It’s winter in Minnesota. Private eye Nils Shapiro drives an aged Volvo, gets up at the “crack” of 8:55, eats peanut butter sandwiches, and lives in a crappy house that builders want to buy so they can level it and start over. He’s certainly not ready to blend in.
In Edina, the “regal suburb” of Minneapolis, police call in Shapiro on a murder case that is diabolical, at the very least, in its cover-up. An entire house is covered in a layer of vacuum cleaner dust. The foyer. The stairs. The hall. The master suite. And the murder victim. All covered in dust.
The victim is Maggie Somerville, age 41. Divorced, two kids. The maid discovered the body. Nothing was stolen and she had not been sexually assaulted. When told of his ex-wife’s demise, the ex-husband is surprised. Her boyfriend, however, is not. And Shapiro happens to know the ex-husband’s brother. The obvious question is how do you accumulate that much vacuum cleaner dust? Dozens of bags, maybe hundreds? The dump of dust is the perfect DNA-destroying technique. You could test the accumulated DNA inside the house for decades and never isolate the killer’s specific trace.
Shapiro is 38. He is having a very hard time getting over Micaela, “who became my wife and then my ex-wife and then lingered like a chronic sinus infection.” Shapiro is jaded, stubborn, cynical, snarky, and romantic. He’s also dogged. Shapiro is given the job of cozying up to the ex-husband and the boyfriend.
Shapiro’s PI work gives him something to care about. And distracts him from thinking about Micaela. “I made a peanut butter and jelly sandwich and ate in front of the Bengals/Colts play-off game. I wanted to care about the game but didn’t. I’d lost interest in sports, which I chalked up to the general anesthesia I’d mainlined to survive Micaela. Couldn’t stick with a game, couldn’t stick with a book, couldn’t give a damn about beautiful women. I’d pissed off more than a few, which was preferable to the others who I had straight out hurt. At thirty-eight, and for the first time in my life, I’d turned into one of those guys.”
Shapiro is hired by and working with the Edina police, but told to keep that fact to himself. He knows to keep his jaded self under wraps at work. “We Minnesotans are not tough-talking people. It doesn’t work here. We sand off our rough edges to play nice and keep our hardness buried deep.”
And that’s the cool thing about Gone to Dust. That Minnesota Nice and Minnesota Clean contrasting with the darkness behind the murder. Edina is not known for its dark alleys. It’s as if Nils Shapiro manifests the dichotomy (signaled by the odd mashup of his Swedish given name and Jewish surname). But us readers get access to his snarky, biting thoughts.

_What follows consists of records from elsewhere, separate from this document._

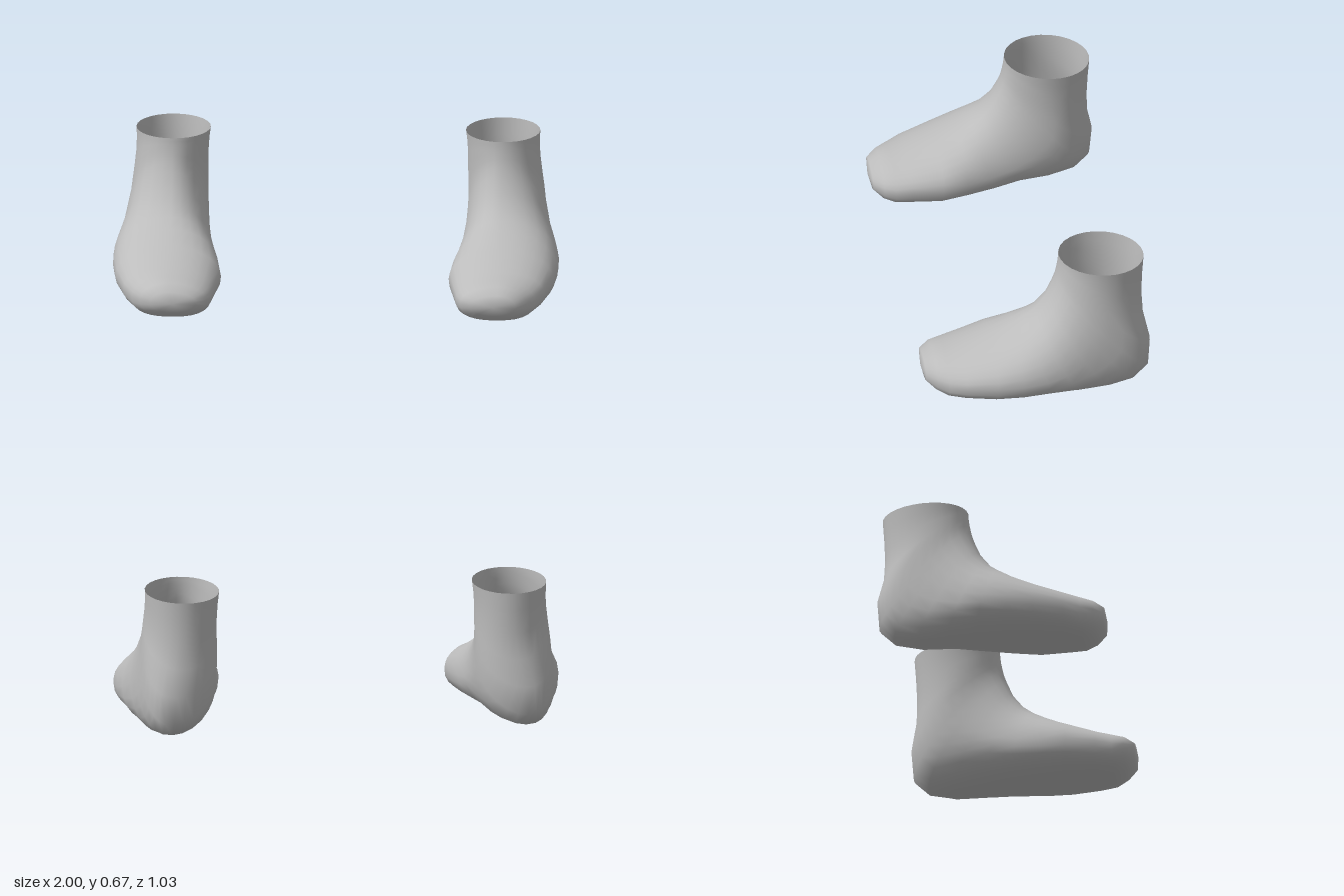
import * as THREE from 'three';

const RING = 28;

// Cross-sections from toe to cuff:
// [instep z, y,  sole z, y,  inner x, outer x,  sole centre x,  height fraction of widest point, sole roundness]
const SECTIONS = [
  [0.505, 0.168, 0.503, 0.070, 0.615, 0.820, 0.72, 0.50, 0.90],
  [0.460, 0.195, 0.462, 0.034, 0.570, 0.868, 0.72, 0.50, 0.85],
  [0.410, 0.206, 0.410, 0.014, 0.550, 0.905, 0.73, 0.50, 0.80],
  [0.340, 0.221, 0.335, 0.012, 0.535, 0.945, 0.73, 0.52, 0.79],
  [0.200, 0.268, 0.205, 0.010, 0.511, 0.985, 0.74, 0.47, 0.79],
  [0.100, 0.315, 0.080, 0.012, 0.526, 1.000, 0.76, 0.42, 0.83],
  [0.045, 0.350, -0.060, 0.016, 0.546, 1.000, 0.78, 0.40, 0.88],
  [0.000, 0.384, -0.190, 0.012, 0.562, 0.985, 0.79, 0.42, 1.05],
  [-0.050, 0.450, -0.330, 0.002, 0.574, 0.960, 0.80, 0.46, 1.05],
  [-0.080, 0.520, -0.440, 0.020, 0.580, 0.945, 0.80, 0.48, 1.05],
  [-0.094, 0.560, -0.505, 0.080, 0.583, 0.933, 0.80, 0.48, 1.08],
  [-0.101, 0.592, -0.515, 0.210, 0.583, 0.924, 0.79, 0.48, 1.08],
  [-0.106, 0.618, -0.490, 0.330, 0.583, 0.915, 0.765, 0.49, 1.00],
  [-0.109, 0.642, -0.485, 0.450, 0.583, 0.907, 0.745, 0.50, 1.00],
  [-0.110, 0.655, -0.490, 0.560, 0.579, 0.905, 0.742, 0.50, 1.00],
  [-0.111, 0.670, -0.496, 0.640, 0.573, 0.907, 0.740, 0.50, 1.00],
];

// Lofts one sock; side is +1 for the left foot and -1 for the right
function sockGeometry(side) {
  const pos = [];
  const index = [];
  const face = (a, b, c) => (side > 0 ? index.push(a, b, c) : index.push(a, c, b));

  for (const [tz, ty, bz, by, xIn, xOut, xSole, widest, roundIn] of SECTIONS) {
    // the heel is hollowed on the inside and full on the outside
    const roundOut = roundIn > 1 ? 0.8 : roundIn;
    for (let j = 0; j < RING; j++) {
      const a = (j / RING) * Math.PI * 2;
      const c = Math.cos(a);
      const s = Math.sin(a);
      // shaped sole, round instep
      const round = c > 0 ? 1 : s > 0 ? roundOut : roundIn;
      const up = Math.sign(c) * Math.pow(Math.abs(c), round);
      const out = Math.sign(s) * Math.pow(Math.abs(s), round);
      const t = widest + up * (up > 0 ? 1 - widest : widest);
      const xc = THREE.MathUtils.lerp(xSole, 0.74, t);
      const x = xc + out * (out > 0 ? xOut - xc : xc - xIn);
      pos.push(side * x, THREE.MathUtils.lerp(by, ty, t), THREE.MathUtils.lerp(bz, tz, t));
    }
  }

  // walls between neighbouring sections, leaving the cuff open
  for (let i = 0; i < SECTIONS.length - 1; i++) {
    for (let j = 0; j < RING; j++) {
      const k = (j + 1) % RING;
      const a = i * RING + j, b = i * RING + k;
      face(a, b, a + RING);
      face(b, b + RING, a + RING);
    }
  }

  // toe tip
  const tip = pos.length / 3;
  pos.push(side * 0.72, 0.115, 0.515);
  for (let j = 0; j < RING; j++) face(tip, (j + 1) % RING, j);

  const geo = new THREE.BufferGeometry();
  geo.setAttribute('position', new THREE.Float32BufferAttribute(pos, 3));
  geo.setIndex(index);
  geo.computeVertexNormals();
  return geo;
}

export function createModel() {
  const group = new THREE.Group();
  group.name = 'pairOfSocks';
  const fabric = new THREE.MeshStandardMaterial({ color: 0xbcbcbc, side: THREE.DoubleSide });
  fabric.name = 'grey fabric';

  for (const [name, side] of [['leftSock', 1], ['rightSock', -1]]) {
    const sock = new THREE.Mesh(sockGeometry(side), fabric);
    sock.name = name;
    group.add(sock);
  }
  return group;
}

The plot twists nicely. There’s a fine crew of suspects. The Nils-Michaela thing isn’t your run-of-the-mill frustrated relationship. The resolution involves all that Minnesota bland sameness that Shapiro frequently notices. Somewhere in all the homogeneity, something is bound to jump out. Or maybe it’s finding the links in everything that’s common. A smart, snappy voice coupled with a fiendish plot makes Gone to Dust a first-rate read.